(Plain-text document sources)
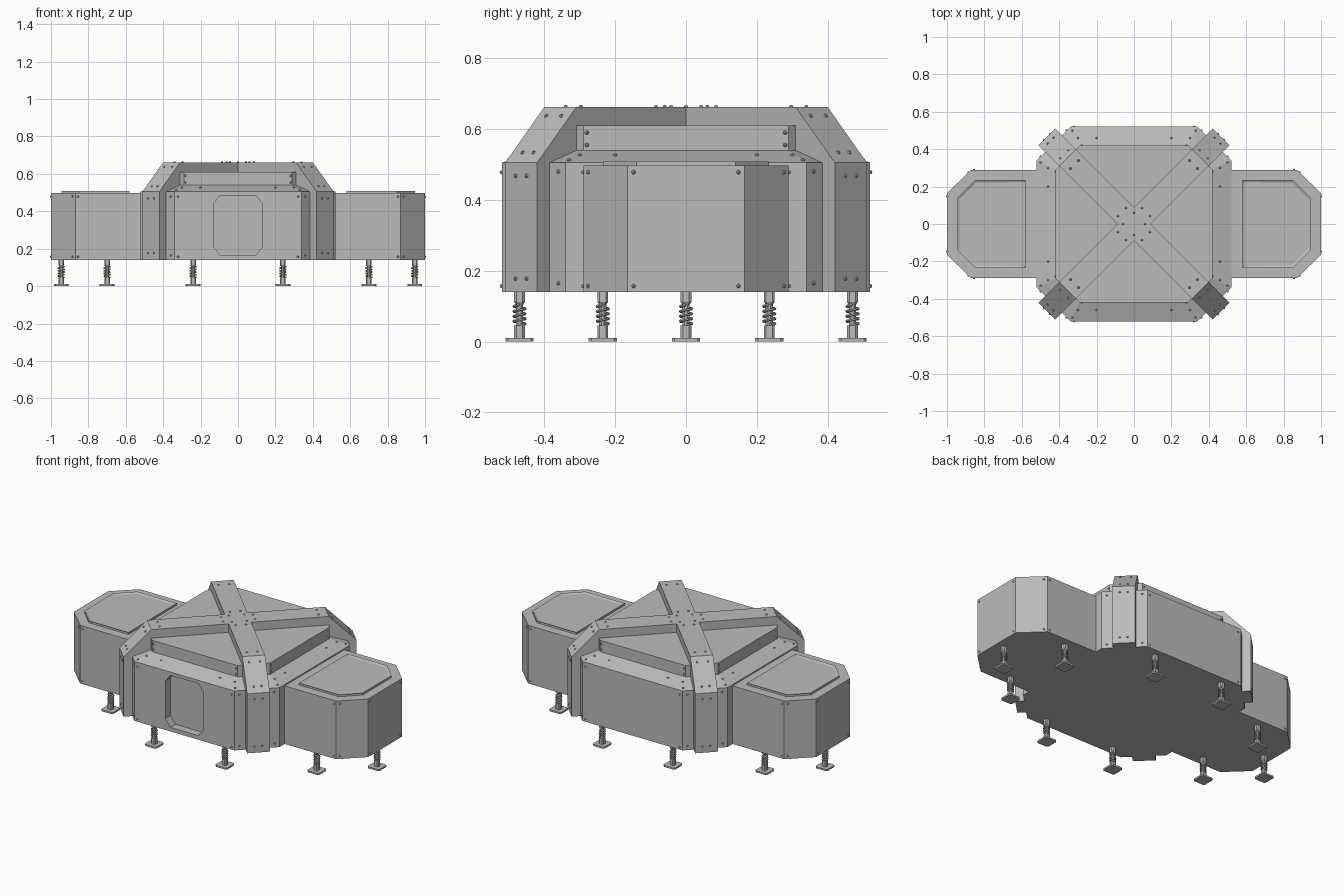
import bpy, bmesh, math
from mathutils import Matrix, Vector

cube = bpy.data.objects.get("Cube")
if cube:
    bpy.data.objects.remove(cube, do_unlink=True)

grey = bpy.data.materials.new("plain_grey")
grey.use_nodes = True
GREY = (0.5, 0.5, 0.5, 1)
grey.diffuse_color = GREY
grey.node_tree.nodes["Principled BSDF"].inputs["Base Color"].default_value = GREY


def add_object(name, mesh):
    if not mesh.materials:
        mesh.materials.append(grey)
    obj = bpy.data.objects.new(name, mesh)
    bpy.context.collection.objects.link(obj)
    return obj


def finish(name, bm):
    bmesh.ops.recalc_face_normals(bm, faces=bm.faces)
    mesh = bpy.data.meshes.new(name)
    bm.to_mesh(mesh)
    bm.free()
    return add_object(name, mesh)


def add_loft(bm, rings):
    """Skin a stack of closed rings and cap both ends."""
    loops = [[bm.verts.new(p) for p in ring] for ring in rings]
    n = len(loops[0])
    for a, b in zip(loops, loops[1:]):
        for i in range(n):
            j = (i + 1) % n
            bm.faces.new((a[i], a[j], b[j], b[i]))
    bm.faces.new(loops[0][::-1])
    bm.faces.new(loops[-1])


def loft(name, rings):
    bm = bmesh.new()
    add_loft(bm, rings)
    return finish(name, bm)


def octagon(half, flat, z):
    quarter = [(half, -flat), (half, flat)]
    return [(x * c - y * s, x * s + y * c, z)
            for c, s in ((1, 0), (0, 1), (-1, 0), (0, -1)) for x, y in quarter]


def at_height(outline, z):
    return [(x, y, z) for x, y in outline]


def apply_boolean(obj, cutter, operation):
    mod = obj.modifiers.new(operation.lower(), 'BOOLEAN')
    mod.operation, mod.solver, mod.object = operation, 'EXACT', cutter
    deps = bpy.context.evaluated_depsgraph_get()
    mesh = bpy.data.meshes.new_from_object(obj.evaluated_get(deps))
    obj.modifiers.clear()
    obj.data = mesh
    bpy.data.objects.remove(cutter, do_unlink=True)


BASE, WALL = 0.14, 0.505

# Central hull with sloped shoulder and raised roof
hull = loft("central_hull", [octagon(0.52, 0.34, BASE), octagon(0.52, 0.34, WALL),
                             octagon(0.42, 0.29, 0.54), octagon(0.42, 0.29, 0.61)])

# Recessed door in the front wall
door = [(-.13, .21), (-.095, .165), (.095, .165), (.13, .21),
        (.13, .44), (.095, .485), (-.095, .485), (-.13, .44)]
cutter = loft("door_cutter", [[(x, y, z) for x, z in door] for y in (-0.6, -0.47)])
apply_boolean(hull, cutter, 'DIFFERENCE')

# Diagonal cross frame
profile = [(-.658, BASE), (-.658, WALL), (-.502, .662), (.502, .662), (.658, WALL), (.658, BASE)]
beams = []
for angle in (45, 135):
    turn = Matrix.Rotation(math.radians(angle), 3, 'Z')
    beams.append(loft("cross_frame", [[turn @ Vector((r, w, z)) for r, z in profile]
                                      for w in (-0.064, 0.064)]))
apply_boolean(beams[0], beams[1], 'UNION')

# Side wings with raised top panels
wing = [(.5, -.29), (.87, -.29), (1, -.165), (1, .165), (.87, .29), (.5, .29)]
panel = [(.58, -.235), (.85, -.235), (.945, -.14), (.945, .14), (.85, .235), (.58, .235)]
for side, label in ((1, "left"), (-1, "right")):
    def mirrored(outline):
        return [(side * x, y) for x, y in outline]
    loft(label + "_wing", [at_height(mirrored(wing), z) for z in (BASE, 0.497)])
    lid = loft(label + "_wing_panel", [at_height(mirrored(panel), z) for z in (0.49, 0.509)])
    # Shallow recess inside the panel rim
    bm = bmesh.new()
    bm.from_mesh(lid.data)
    top = max(bm.faces, key=lambda f: f.calc_center_median().z)
    bmesh.ops.inset_region(bm, faces=[top], thickness=0.015)
    bmesh.ops.translate(bm, verts=top.verts, vec=(0, 0, -0.006))
    bm.to_mesh(lid.data)
    bm.free()

# Sprung leg: foot plate, stem, core, coil and top block
bm = bmesh.new()
add_loft(bm, [octagon(0.04, 0.032, z) for z in (0, 0.01)])
add_loft(bm, [octagon(0.015, 0.009, z) for z in (0.01, 0.045)])
add_loft(bm, [octagon(0.01, 0.004, z) for z in (0.04, 0.112)])
add_loft(bm, [octagon(h, h * 0.6, z) for h, z in ((.01, .104), (.015, .112), (.015, BASE))])
turns, steps = 4, 12
rings = []
for i in range(turns * steps + 1):
    a = math.tau * i / steps
    out = Vector((math.cos(a), math.sin(a), 0))
    centre = out * 0.016 + Vector((0, 0, 0.047 + 0.056 * i / (turns * steps)))
    rings.append([centre + 0.004 * (out * math.cos(t) + Vector((0, 0, math.sin(t))))
                  for t in (math.tau * k / 6 for k in range(6))])
add_loft(bm, rings)
first = finish("leg", bm)
leg_mesh = first.data
bpy.data.objects.remove(first, do_unlink=True)
spots = [(sx * x, sy * y) for x, y in ((.24, .47), (.70, .235)) for sx in (1, -1) for sy in (1, -1)]
for x, y in spots + [(.945, 0), (-.945, 0)]:
    add_object("leg", leg_mesh).location = (x, y, 0)

# Bolt heads, repeated by symmetry
bolts = bmesh.new()


def bolt(x, y, z):
    bmesh.ops.create_uvsphere(bolts, u_segments=8, v_segments=4, radius=0.006,
                              matrix=Matrix.Translation((x, y, z)))


for quarter in range(4):
    spin = Matrix.Rotation(quarter * math.pi / 2, 3, 'Z')
    diag = Matrix.Rotation(quarter * math.pi / 2 + math.pi / 4, 3, 'Z')
    for side in (-1, 1):
        # Shoulder, roof block and chamfered wall
        for x, y, z in ((.3, .46, .526), (.2, .46, .526), (.33, .50, .512),
                        (.28, .42, .59), (.28, .42, .555),
                        (.36, .50, .48), (.36, .50, .165)):
            bolt(*(spin @ Vector((side * x, -y, z))))
        # Frame posts, slopes and top
        for r, z in ((.658, .178), (.658, .468), (.63, .533), (.527, .637), (.45, .662), (.09, .662)):
            bolt(*(diag @ Vector((r, side * (.022 if r > .6 else .03), z))))
    bolt(*(spin @ Vector((0.06, 0, 0.662))))
for sx in (-1, 1):
    for sy in (-1, 1):
        for z in (0.157, 0.478):
            for x, y in ((1, .148), (.885, .276), (.855, .29)):
                bolt(sx * x, sy * y, z)
            bolt(sx * 0.32, sy * 0.52, z)
finish("bolts", bolts)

• [Exercise aim]: Set down, exactly as they stand above, the lines starting with the line with "leg_mesh = first.data" and going on through the line with "# Frame posts, slopes and top", and no others.

• [Answer space]:
leg_mesh = first.data
bpy.data.objects.remove(first, do_unlink=True)
spots = [(sx * x, sy * y) for x, y in ((.24, .47), (.70, .235)) for sx in (1, -1) for sy in (1, -1)]
for x, y in spots + [(.945, 0), (-.945, 0)]:
    add_object("leg", leg_mesh).location = (x, y, 0)

# Bolt heads, repeated by symmetry
bolts = bmesh.new()


def bolt(x, y, z):
    bmesh.ops.create_uvsphere(bolts, u_segments=8, v_segments=4, radius=0.006,
                              matrix=Matrix.Translation((x, y, z)))


for quarter in range(4):
    spin = Matrix.Rotation(quarter * math.pi / 2, 3, 'Z')
    diag = Matrix.Rotation(quarter * math.pi / 2 + math.pi / 4, 3, 'Z')
    for side in (-1, 1):
        # Shoulder, roof block and chamfered wall
        for x, y, z in ((.3, .46, .526), (.2, .46, .526), (.33, .50, .512),
                        (.28, .42, .59), (.28, .42, .555),
                        (.36, .50, .48), (.36, .50, .165)):
            bolt(*(spin @ Vector((side * x, -y, z))))
        # Frame posts, slopes and top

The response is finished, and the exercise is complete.